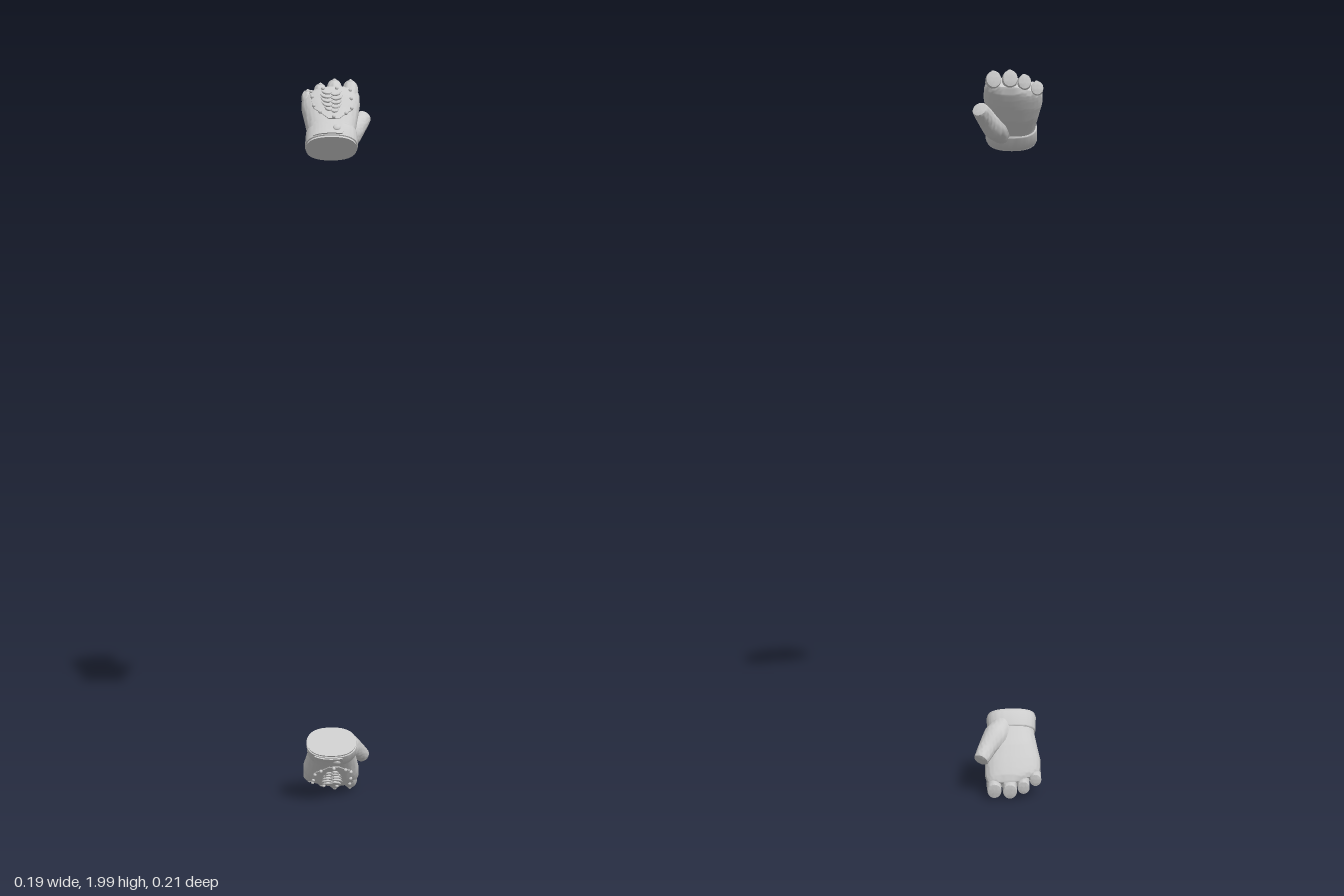
import * as THREE from 'three';
import { mergeGeometries, toCreasedNormals } from 'three/addons/utils/BufferGeometryUtils.js';

// Glove space: x across, y from wrist to fingers, z out of the back of the hand.
const V = (x, y, z) => new THREE.Vector3(x, y, z);
const WRIST_Z = 0.074, WRIST_Y = 1.81, S = Math.SQRT1_2, POWER = 2.4;

// Closed solid through rings of equal point count, with both ends capped
function loft(rings, crease = 0.75) {
  const m = rings[0].length, pts = rings.flat(), idx = [];
  for (let i = 0; i < rings.length - 1; i++) for (let j = 0; j < m; j++) {
    const a = i * m + j, b = i * m + (j + 1) % m;
    idx.push(a, b, a + m, b, b + m, a + m);
  }
  [0, rings.length - 1].forEach((r, end) => {
    const c = rings[r].reduce((s, p) => s.add(p), V(0, 0, 0)).divideScalar(m);
    pts.push(c);
    for (let j = 0; j < m; j++) {
      const a = r * m + j, b = r * m + (j + 1) % m;
      idx.push(...(end ? [a, b, pts.length - 1] : [b, a, pts.length - 1]));
    }
  });
  // turn the faces outward
  let volume = 0;
  for (let i = 0; i < idx.length; i += 3)
    volume += pts[idx[i]].dot(pts[idx[i + 1]].clone().cross(pts[idx[i + 2]]));
  if (volume < 0) idx.reverse();
  const g = new THREE.BufferGeometry().setFromPoints(pts);
  g.setIndex(idx);
  return toCreasedNormals(g, crease);
}

// Hand sections: y, centre x, half width, centre z, half thickness
const SECTIONS = [
  [0, -0.017, 0.067, 0, 0.044], [0.03, -0.016, 0.064, 0, 0.042], [0.06, -0.016, 0.064, 0, 0.042],
  [0.11, -0.016, 0.071, 0, 0.043], [0.155, -0.016, 0.078, 0.003, 0.041], [0.185, -0.016, 0.078, 0.004, 0.037],
  [0.205, -0.016, 0.074, 0, 0.028], [0.215, -0.016, 0.067, -0.003, 0.015],
];
function section(y) {
  let i = 0;
  while (i < SECTIONS.length - 2 && y > SECTIONS[i + 1][0]) i++;
  const a = SECTIONS[i], b = SECTIONS[i + 1];
  const t = THREE.MathUtils.clamp((y - a[0]) / (b[0] - a[0]), 0, 1);
  return a.map((v, k) => v + (b[k] - v) * t);
}
// The knuckle line falls back toward the little finger
const slant = (x, y) => 0.35 * Math.max(0, -0.02 - x) * (y / 0.2) ** 2;

function ring(y, grow = 0, n = 56) {
  const [, cx, hw, cz, ht] = section(y);
  return Array.from({ length: n }, (_, j) => {
    const a = j / n * Math.PI * 2, c = Math.cos(a), s = Math.sin(a);
    const x = cx + Math.sign(c) * Math.abs(c) ** (2 / POWER) * (hw + grow);
    return V(x, y - slant(x, y), cz + Math.sign(s) * Math.abs(s) ** (2 / POWER) * (ht + grow));
  });
}
// Height of the back of the hand
function backZ(x, y) {
  const [, cx, hw, cz, ht] = section(y + slant(x, y));
  return cz + ht * Math.max(0, 1 - Math.abs((x - cx) / hw) ** POWER) ** (1 / POWER);
}
// Point on the back of the hand, from plan position
function onBack(x, planZ, lift = 0) {
  let z = 0.04;
  for (let i = 0; i < 12; i++) z = (z + backZ(x, z + (WRIST_Z - planZ) / S)) / 2;
  return V(x, z + (WRIST_Z - planZ) / S, z + lift);
}
// Thin panel lying on the back of the hand; edges(y) returns [left, right]
function panel(y0, y1, edges, thick) {
  const rows = 20, n = 18, rings = [];
  for (let i = 0; i <= rows; i++) {
    const y = y0 + (y1 - y0) * i / rows, [l, r] = edges(y), top = [], under = [];
    for (let j = 0; j <= n; j++) {
      const x = l + (r - l) * j / n, z = backZ(x, y);
      top.push(V(x, y, z + thick));
      under.unshift(V(x, y, z - 0.003));
    }
    rings.push([...top, ...under]);
  }
  return loft(rings, 0.6);
}
// Round limb along a curve; widths are in x, flat scales the other radius
function limb(points, radii, flat = 1, dome = 0, n = 24, steps = 14) {
  const curve = new THREE.CatmullRomCurve3(points), rings = [];
  const add = (t, scale, push) => {
    const dir = curve.getTangent(t), c = curve.getPoint(t).addScaledVector(dir, push);
    const f = t * (radii.length - 1), k = Math.min(Math.floor(f), radii.length - 2);
    const r = THREE.MathUtils.lerp(radii[k], radii[k + 1], f - k) * scale;
    const up = V(0, 0, 1).addScaledVector(dir, -dir.z).normalize(), side = dir.clone().cross(up);
    rings.push(Array.from({ length: n }, (_, j) => {
      const a = j / n * Math.PI * 2;
      return c.clone().addScaledVector(side, Math.cos(a) * r).addScaledVector(up, Math.sin(a) * r * flat);
    }));
  };
  for (let i = 0; i <= steps; i++) add(i / steps, 1, 0);
  if (dome) for (const [s, d] of [[0.95, 0.5], [0.7, 0.85], [0.35, 1]]) add(1, s, dome * d);
  return loft(rings);
}
const stud = (p, r) => new THREE.SphereGeometry(r, 14, 10).translate(p.x, p.y, p.z).toNonIndexed();

function gloveParts() {
  const parts = {};
  // palm and wrist
  const body = [];
  for (let i = 0; i <= 43; i++) body.push(ring(i * 0.005));
  parts.hand = loft(body);

  // open-ended fingers: x, end y, end z, width
  const bend = 35 * Math.PI / 180, dir = V(0, Math.cos(bend), -Math.sin(bend)), up = V(0, Math.sin(bend), Math.cos(bend));
  const studs = [];
  [['littleFinger', -0.077, 0.208, -0.014, 0.0165], ['ringFinger', -0.043, 0.23, -0.013, 0.0175],
    ['middleFinger', -0.005, 0.24, -0.011, 0.02], ['indexFinger', 0.038, 0.238, -0.012, 0.02]]
    .forEach(([name, x, y, z, w]) => {
      const end = V(x, y, z), knuckle = end.clone().addScaledVector(dir, -0.042);
      const root = V(x * 0.92, knuckle.y - 0.04, knuckle.z - 0.004);
      parts[name] = limb([root, knuckle, end], [w, w * 1.04, w * 0.97], 1.13, 0.004);
      studs.push(stud(end.clone().addScaledVector(dir, -0.032).addScaledVector(up, w * 1.15), 0.0062));
    });

  // thumb
  parts.thumb = limb([V(0, 0.03, -0.014), V(0.03, 0.078, -0.027), V(0.055, 0.118, -0.034), V(0.073, 0.155, -0.04)],
    [0.03, 0.036, 0.026, 0.021], 0.95, 0.004, 28, 20);

  // shield-shaped plate
  const lerp = THREE.MathUtils.lerp;
  parts.backPlate = panel(0.068, 0.193, y => {
    const t = Math.min(1, (y - 0.068) / 0.045), k = Math.max(0, (y - 0.113) / 0.08);
    return [lerp(-0.024, -0.064, t) - 0.011 * k, lerp(0.004, 0.042, t) + 0.004 * k];
  }, 0.0025);

  // wrist strap, its overlapping end and the snap
  parts.wristStrap = loft([[0.005, -0.002], [0.007, 0.003], [0.01, 0.004], [0.05, 0.004], [0.053, 0.003], [0.055, -0.002]]
    .map(([y, g]) => ring(y, g)), 0.9);
  parts.strapEnd = panel(0.009, 0.051, y => {
    const c = Math.abs(y - 0.03) / 0.021;
    return [-0.065, 0.014 - 0.004 * c ** 6];
  }, 0.0075);
  parts.strapSnap = new THREE.SphereGeometry(0.01, 20, 12).scale(1, 1, 0.5)
    .translate(-0.003, 0.03, backZ(-0.003, 0.03) + 0.008).toNonIndexed();

  // studs around the plate, in plan positions
  [[-0.068, -0.027], [-0.037, -0.024], [0, -0.024], [0.036, -0.028], [-0.066, -0.007], [0.038, -0.005],
    [-0.062, 0.016], [0.038, 0.016], [-0.046, 0.037], [0.023, 0.037], [-0.01, 0.052]]
    .forEach(([x, z]) => studs.push(stud(onBack(x, z, 0.0035), 0.005)));
  parts.studs = mergeGeometries(studs);

  // raised ornament of curling strands
  const strands = [];
  for (const side of [-1, 1]) for (let i = 0; i < 5; i++) {
    const z = -0.01 + i * 0.0105 + side * 0.002, reach = [0.026, 0.03, 0.028, 0.026, 0.019][i];
    const path = [[-0.1, 0.002], [0.3, 0.006], [0.7, 0.003], [1, -0.006]]
      .map(([t, dz]) => onBack(-0.015 + side * reach * t, z + dz, 0.004));
    strands.push(limb(path, [0.001, 0.0038, 0.0038, 0.001], 1, 0, 10, 14));
  }
  parts.ornament = mergeGeometries(strands);
  return parts;
}

// Mirror image, front to back, with the faces turned round again
function mirrored(geometry) {
  const g = geometry.clone();
  for (const key of ['position', 'normal']) {
    const a = g.attributes[key];
    for (let i = 0; i < a.count; i += 3) {
      const p = [0, 2, 1].map(k => V().fromBufferAttribute(a, i + k));
      p.forEach((v, k) => a.setXYZ(i + k, v.x, v.y, -v.z));
    }
  }
  return g;
}

export function createModel() {
  const model = new THREE.Group();
  model.name = 'gloves';
  const material = new THREE.MeshStandardMaterial({ color: 0xcccccc });
  const parts = gloveParts();
  for (const lower of [false, true]) {
    const glove = new THREE.Group();
    glove.name = lower ? 'lowerGlove' : 'upperGlove';
    for (const [name, geometry] of Object.entries(parts)) {
      const mesh = new THREE.Mesh(lower ? mirrored(geometry) : geometry, material);
      mesh.name = name;
      glove.add(mesh);
    }
    glove.rotation.x = lower ? -Math.PI * 0.75 : -Math.PI / 4;
    glove.position.set(0, lower ? 2 - WRIST_Y : WRIST_Y, WRIST_Z);
    model.add(glove);
  }
  return model;
}
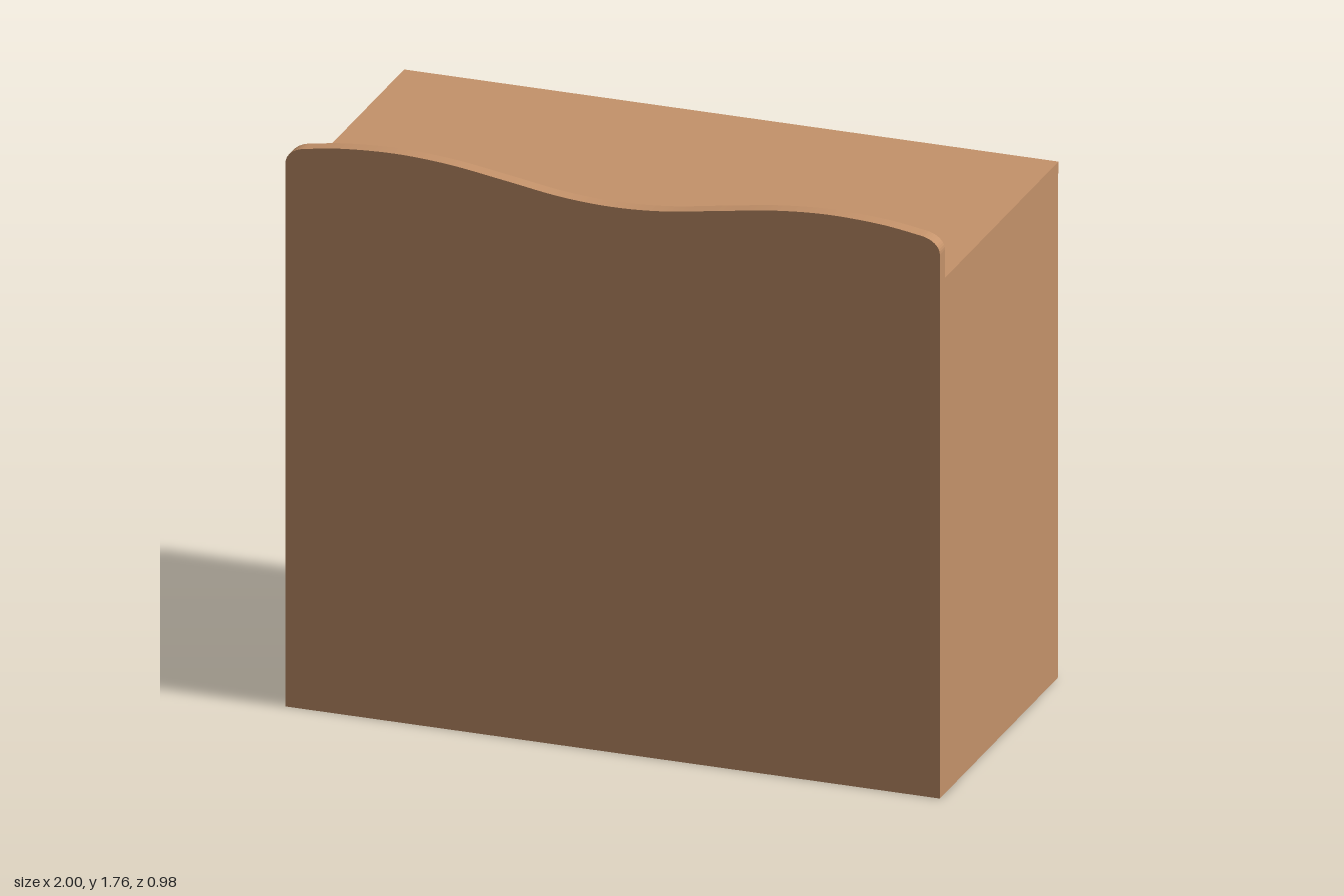
import * as THREE from 'three';

const BACK = -0.485, INNER = 0.445, FRONT = 0.488; // depth stations
const T = 0.04;                                    // board thickness

export function createModel() {
  const group = new THREE.Group();
  group.name = 'shelfCabinet';
  const wood = new THREE.MeshStandardMaterial({ color: 0xc4926a });
  wood.name = 'wood';

  // Box board given by its limits
  function board(name, x0, x1, y0, y1, z0, z1) {
    const mesh = new THREE.Mesh(new THREE.BoxGeometry(x1 - x0, y1 - y0, z1 - z0), wood);
    mesh.position.set((x0 + x1) / 2, (y0 + y1) / 2, (z0 + z1) / 2);
    mesh.name = name;
    group.add(mesh);
    return mesh;
  }

  // Front panel with rounded corners and a wavy top edge
  const half = [[0.94, 1.736], [0.82, 1.753], [0.66, 1.76], [0.5, 1.75], [0.33, 1.725], [0.16, 1.699]];
  const wave = [...half, [0, 1.69], ...half.map(([x, y]) => [-x, y]).reverse()];
  const shape = new THREE.Shape();
  shape.moveTo(-1, 0);
  shape.lineTo(1, 0);
  shape.lineTo(1, 1.685);
  shape.bezierCurveTo(1, 1.71, 0.975, 1.731, 0.94, 1.736);
  shape.splineThru(wave.slice(1).map(([x, y]) => new THREE.Vector2(x, y)));
  shape.bezierCurveTo(-0.975, 1.731, -1, 1.71, -1, 1.685);
  shape.closePath();
  const panel = new THREE.Mesh(
    new THREE.ExtrudeGeometry(shape, { depth: FRONT - INNER, bevelEnabled: false, curveSegments: 10 }), wood);
  panel.position.z = INNER;
  panel.name = 'frontPanel';
  group.add(panel);

  // Carcass
  board('topBoard', -1, 1, 1.56, 1.597, -0.49, INNER);
  for (const s of [-1, 1]) {
    board(s > 0 ? 'leftSide' : 'rightSide', s * 0.98 - T / 2, s * 0.98 + T / 2, 0, 1.56, BACK, INNER);
  }
  board('bottomBoard', -0.96, 0.96, 0.13, 0.172, BACK, INNER);
  board('kickBoard', -0.96, 0.96, 0, 0.13, BACK + 0.025, BACK + 0.025 + T);

  // Two sloped shelves, each with a square lip at the open side
  const angle = THREE.MathUtils.degToRad(39.5);
  const lipHeight = 0.176, length = 0.94;
  [0.318, 1.018].forEach((y, i) => {
    const shelf = new THREE.Group();
    shelf.name = i ? 'upperShelf' : 'lowerShelf';
    // Local origin is the outer top corner of the lip
    shelf.position.set(0, y, BACK);
    shelf.rotation.x = -angle;
    const lip = board('shelfLip', -0.96, 0.96, -lipHeight, 0, 0, T);
    const plank = board('shelfBoard', -0.96, 0.96, -lipHeight, -lipHeight + T, T, T + length);
    shelf.add(lip, plank);
    group.add(shelf);
  });

  return group;
}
• • • •
▶ Exercise prompt: Scan the entries above for the line containing "const t = THREE.MathUtils.clamp((y", and copy it and all lines after it exactly, down to and including the line containing "const [, cx, hw, cz, ht] = section(y +".

▶ Result:
  const t = THREE.MathUtils.clamp((y - a[0]) / (b[0] - a[0]), 0, 1);
  return a.map((v, k) => v + (b[k] - v) * t);
}
// The knuckle line falls back toward the little finger
const slant = (x, y) => 0.35 * Math.max(0, -0.02 - x) * (y / 0.2) ** 2;

function ring(y, grow = 0, n = 56) {
  const [, cx, hw, cz, ht] = section(y);
  return Array.from({ length: n }, (_, j) => {
    const a = j / n * Math.PI * 2, c = Math.cos(a), s = Math.sin(a);
    const x = cx + Math.sign(c) * Math.abs(c) ** (2 / POWER) * (hw + grow);
    return V(x, y - slant(x, y), cz + Math.sign(s) * Math.abs(s) ** (2 / POWER) * (ht + grow));
  });
}
// Height of the back of the hand
function backZ(x, y) {
  const [, cx, hw, cz, ht] = section(y + slant(x, y));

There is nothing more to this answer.